Which lines of the records contain "objects"? Collect every one of them.

▸ **Stored dataset items**:
━━━━━━━━━━━━━━━━━━━━━━━━━━━━━━

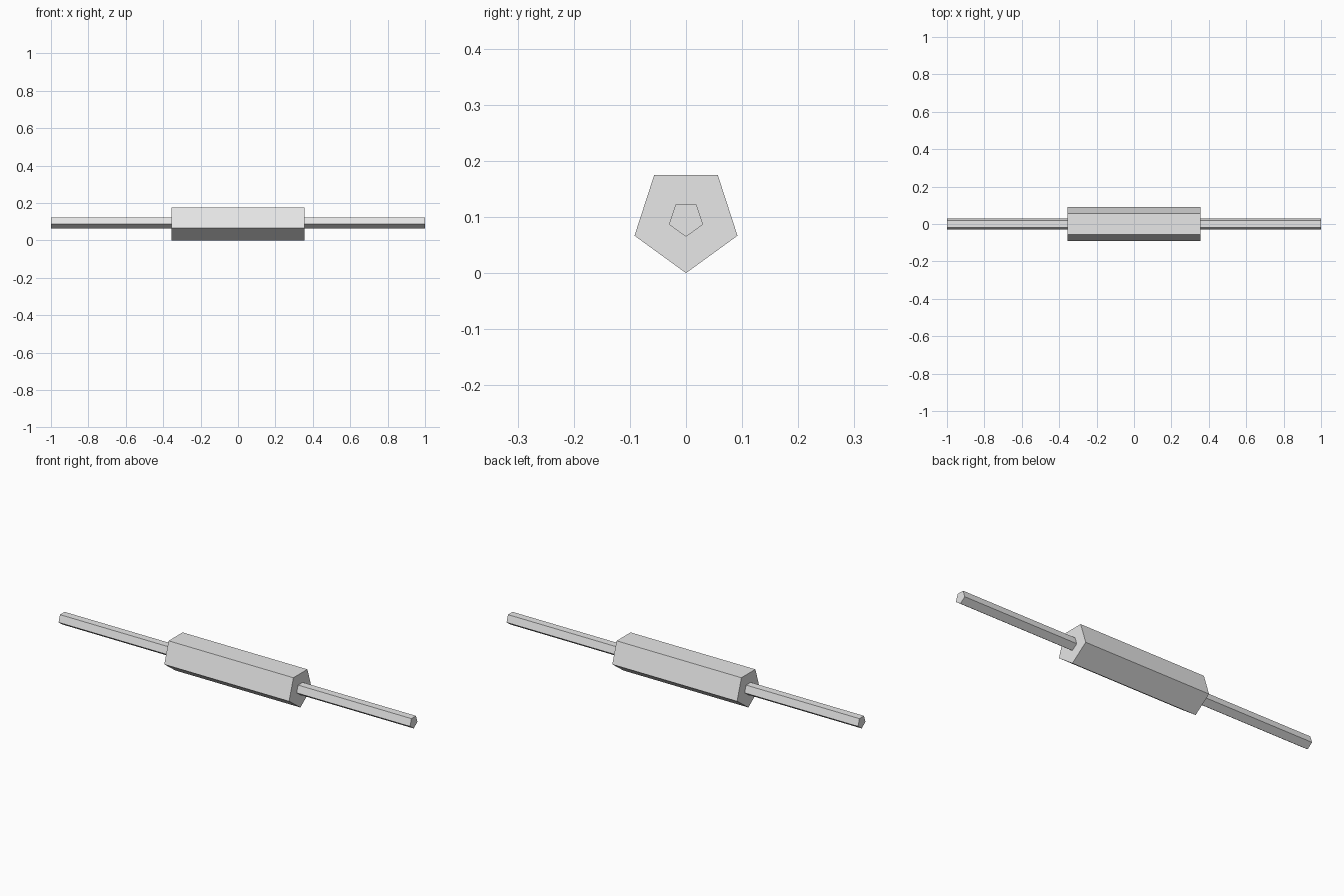
import bpy, bmesh, math

cube = bpy.data.objects.get("Cube")
if cube:
    bpy.data.objects.remove(cube, do_unlink=True)

SIDES = 5
BODY_RADIUS = 0.0965
ROD_RADIUS = 0.0318
BODY_END = 0.355
AXIS_Z = BODY_RADIUS

grey = bpy.data.materials.new("light_grey")
grey.use_nodes = True
colour = (0.8, 0.8, 0.8, 1)
grey.diffuse_color = colour
grey.node_tree.nodes["Principled BSDF"].inputs["Base Color"].default_value = colour


def prism(name, radius, x_start, x_end):
    """Five-sided bar along x with one edge pointing straight down."""
    bm = bmesh.new()
    ring = []
    for i in range(SIDES):
        a = math.tau * i / SIDES - math.pi / 2
        ring.append(bm.verts.new((x_start, radius * math.cos(a), AXIS_Z + radius * math.sin(a))))
    cap = bm.faces.new(ring)
    extruded = bmesh.ops.extrude_face_region(bm, geom=[cap], use_keep_orig=True)["geom"]
    moved = [v for v in extruded if isinstance(v, bmesh.types.BMVert)]
    bmesh.ops.translate(bm, verts=moved, vec=(x_end - x_start, 0, 0))
    bmesh.ops.recalc_face_normals(bm, faces=bm.faces)
    mesh = bpy.data.meshes.new(name)
    bm.to_mesh(mesh)
    bm.free()
    mesh.materials.append(grey)
    obj = bpy.data.objects.new(name, mesh)
    bpy.context.collection.objects.link(obj)
    return obj


# Thick central body
prism("body", BODY_RADIUS, -BODY_END, BODY_END)

# Thin rod on each end
for name, side in (("left_rod", 1), ("right_rod", -1)):
    prism(name, ROD_RADIUS, side * BODY_END, side)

━━━━━━━━━━━━━━━━━━━━━━━━━━━━━━

▸ **Answer space**:
cube = bpy.data.objects.get("Cube")
    bpy.data.objects.remove(cube, do_unlink=True)
    obj = bpy.data.objects.new(name, mesh)
    bpy.context.collection.objects.link(obj)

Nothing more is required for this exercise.